In the gallery, one could dismiss Suzan Frecon as dated and tasteful. I know I did. Large but not too large, her major paintings consist of two wood panels, stacked vertically and each of the same scale. Ovals swell rather than burst outward from the central and lower horizontal, in muted primaries as if seen by night. I thought of Adolph Gottlieb, chastened by Minimalism. And then I found myself in her West 39th Street studio one evening, thanks to the Elizabeth Foundation for the Arts.
Its studio program grants its artists space for two years, with open studios in mid-October. More than a few artists stood out, in many media, both there and in open studios that same weekend in Chelsea. Frecon's studio work is smaller but positively demands attention. Gold, in a wide vertical band, may add a final layer both visually and materially apart. It makes the underlying oil colors that much richer and more private, bringing the painting closer as well. Formalism may have some life in it after all.
What had changed? Certainly the gallery's white box matters, and at David Zwirner painting can hardly help looking stranded and polite—even when, like Lisa Yuskavage, it bends over backward to shock. Perhaps, too, the smaller work was just better. I mostly find open-studio weekends a total drag. Still, amid a market in need of established names and rising stars, EFA and Chelsea have a welcome mix of emerging artists, newly established ones, and older ones like Marjorie Welish who fortunately keep plugging away. I apologize that I shall not single out more by name—but I could never fairly review all the studios out there, and you will not have had the chance to see them.

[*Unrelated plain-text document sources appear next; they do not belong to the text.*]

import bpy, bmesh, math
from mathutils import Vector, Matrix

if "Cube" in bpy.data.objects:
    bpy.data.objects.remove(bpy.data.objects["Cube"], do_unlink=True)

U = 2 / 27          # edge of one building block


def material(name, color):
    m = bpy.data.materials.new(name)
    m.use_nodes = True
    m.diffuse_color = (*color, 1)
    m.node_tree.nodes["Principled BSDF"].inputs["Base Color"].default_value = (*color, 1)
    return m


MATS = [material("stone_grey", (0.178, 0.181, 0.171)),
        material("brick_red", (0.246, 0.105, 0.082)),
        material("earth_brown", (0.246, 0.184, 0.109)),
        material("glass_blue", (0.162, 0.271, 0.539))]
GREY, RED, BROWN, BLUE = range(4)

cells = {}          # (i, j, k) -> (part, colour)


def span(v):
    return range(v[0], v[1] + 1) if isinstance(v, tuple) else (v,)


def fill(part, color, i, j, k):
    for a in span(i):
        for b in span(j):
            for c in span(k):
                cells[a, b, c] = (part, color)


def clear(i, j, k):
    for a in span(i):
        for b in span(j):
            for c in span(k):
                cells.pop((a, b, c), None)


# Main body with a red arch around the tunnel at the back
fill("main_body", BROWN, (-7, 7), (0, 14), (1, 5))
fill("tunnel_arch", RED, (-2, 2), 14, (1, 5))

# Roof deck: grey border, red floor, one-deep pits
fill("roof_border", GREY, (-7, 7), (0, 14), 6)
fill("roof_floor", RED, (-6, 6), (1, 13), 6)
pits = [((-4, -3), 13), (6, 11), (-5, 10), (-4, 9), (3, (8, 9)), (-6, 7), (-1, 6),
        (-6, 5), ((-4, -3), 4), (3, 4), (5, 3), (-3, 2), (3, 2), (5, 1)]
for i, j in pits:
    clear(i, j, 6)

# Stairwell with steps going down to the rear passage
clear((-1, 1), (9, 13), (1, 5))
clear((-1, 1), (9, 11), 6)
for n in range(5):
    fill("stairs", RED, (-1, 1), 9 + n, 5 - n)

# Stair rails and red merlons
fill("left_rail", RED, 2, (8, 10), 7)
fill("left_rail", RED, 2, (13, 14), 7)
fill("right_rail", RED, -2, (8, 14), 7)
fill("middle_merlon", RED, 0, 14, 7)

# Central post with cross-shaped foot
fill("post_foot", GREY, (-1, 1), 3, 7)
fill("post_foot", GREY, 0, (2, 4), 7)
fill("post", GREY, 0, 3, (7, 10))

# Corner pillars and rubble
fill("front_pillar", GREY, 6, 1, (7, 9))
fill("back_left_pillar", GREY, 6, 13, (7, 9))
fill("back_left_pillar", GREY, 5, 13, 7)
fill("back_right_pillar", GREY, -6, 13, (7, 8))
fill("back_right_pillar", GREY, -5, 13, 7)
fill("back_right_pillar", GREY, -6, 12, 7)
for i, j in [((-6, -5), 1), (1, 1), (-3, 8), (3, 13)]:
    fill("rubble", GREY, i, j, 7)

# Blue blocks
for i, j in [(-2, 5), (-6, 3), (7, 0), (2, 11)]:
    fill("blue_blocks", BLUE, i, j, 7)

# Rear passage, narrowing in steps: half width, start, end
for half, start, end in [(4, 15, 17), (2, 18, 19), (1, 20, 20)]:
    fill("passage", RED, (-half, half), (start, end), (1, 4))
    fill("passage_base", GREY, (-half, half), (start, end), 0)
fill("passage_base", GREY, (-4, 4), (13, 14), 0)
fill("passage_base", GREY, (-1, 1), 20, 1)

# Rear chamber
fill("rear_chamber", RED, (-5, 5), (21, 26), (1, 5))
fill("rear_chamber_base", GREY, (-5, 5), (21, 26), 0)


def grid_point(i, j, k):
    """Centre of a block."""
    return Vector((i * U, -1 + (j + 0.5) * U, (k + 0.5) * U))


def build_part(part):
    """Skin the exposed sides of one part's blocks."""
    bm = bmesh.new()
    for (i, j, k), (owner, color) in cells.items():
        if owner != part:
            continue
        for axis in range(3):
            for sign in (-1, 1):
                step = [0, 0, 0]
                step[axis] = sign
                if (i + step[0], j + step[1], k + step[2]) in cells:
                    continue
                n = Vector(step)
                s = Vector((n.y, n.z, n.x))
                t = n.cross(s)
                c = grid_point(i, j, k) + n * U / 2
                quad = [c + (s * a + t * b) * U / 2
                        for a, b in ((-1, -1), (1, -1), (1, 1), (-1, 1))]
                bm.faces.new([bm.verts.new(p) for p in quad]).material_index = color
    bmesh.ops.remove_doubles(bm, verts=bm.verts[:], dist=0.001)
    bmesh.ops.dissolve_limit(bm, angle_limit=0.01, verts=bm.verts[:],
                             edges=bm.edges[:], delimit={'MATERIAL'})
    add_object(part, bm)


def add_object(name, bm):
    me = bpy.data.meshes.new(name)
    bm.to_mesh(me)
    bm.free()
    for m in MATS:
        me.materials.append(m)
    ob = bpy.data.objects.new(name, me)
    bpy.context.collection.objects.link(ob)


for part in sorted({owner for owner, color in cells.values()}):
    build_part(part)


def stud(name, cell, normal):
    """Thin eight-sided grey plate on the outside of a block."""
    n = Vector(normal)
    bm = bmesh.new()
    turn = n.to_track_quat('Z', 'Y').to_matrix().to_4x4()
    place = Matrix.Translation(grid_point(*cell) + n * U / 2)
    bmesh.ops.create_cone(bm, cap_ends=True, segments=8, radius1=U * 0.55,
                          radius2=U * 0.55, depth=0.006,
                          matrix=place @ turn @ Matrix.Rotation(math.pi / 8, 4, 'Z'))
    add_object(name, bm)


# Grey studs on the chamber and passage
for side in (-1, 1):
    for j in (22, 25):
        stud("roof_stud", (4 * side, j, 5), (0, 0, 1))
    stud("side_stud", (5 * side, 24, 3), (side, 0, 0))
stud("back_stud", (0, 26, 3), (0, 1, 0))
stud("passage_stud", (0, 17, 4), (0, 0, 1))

Or perhaps it is getting harder to make great painting, because it is getting harder to make great art. After the "originality of the avant-garde," it is harder even to speak of "greatness" without the quotes. There are still plenty of wonderful artists and exhibitions, but art's expanding field more easily swallows them all. Where Clement Greenberg once asked a medium to be true to itself, now impurity is the point. Not that a cable or clutter of hyperactive installations has chased away the handmade. After way too many art fairs, group shows, and studios, I often wish it had.
Sure, follow the money, but trashing the gallery is already old news. Critics pounced on Dan Colen at Gagosian and the old porno photos of Jeff Koons, because it is now entirely safe to do so. Do I really have to review those shows? No, this is my site, and I do not. Painting was never dead after all. The only trick is that it has come back as much more than painting.
I hesitate to write about a show when I simply cannot find the words. Maybe painting as opposed to conceptual art and mixed media makes it that much harder. For one last example, JJ Peet's still life, like a metronome's ornery shadow and a camera shooting or absorbing light, has the pleasure of Morandi after a night of binge drinking. I just did not feel that I had enough grasp of his painting in context of his past videos and assemblages. I admired Julia Goldman's "Swimmers," in washes and thicker areas that echo breaking the surface—but I kept worrying that I had not said enough. Wait and see what art demands new words next.
Jennifer Bartlett ran at Pace through February 26, 2011, Yves Oppenheim at Perry Rubenstein through February 12, and Jeremy Gilbert-Rolfe at Alexander Gray through February 12. Odili Donald Odita ran at Jack Shainman through December 23, 2010, Brice Marden at Matthew Marks through December 23, Wallace Whitney at Horton through November 13, Roger White at Rachel Uffner through December 19, Claire Seidl at Lesley Heller through December 19, Suzan Frecon at David Zwirner through October 30, JJ Peet at On Stellar Rays through October 24, and Julia Goldman at Museum 52 through October 14.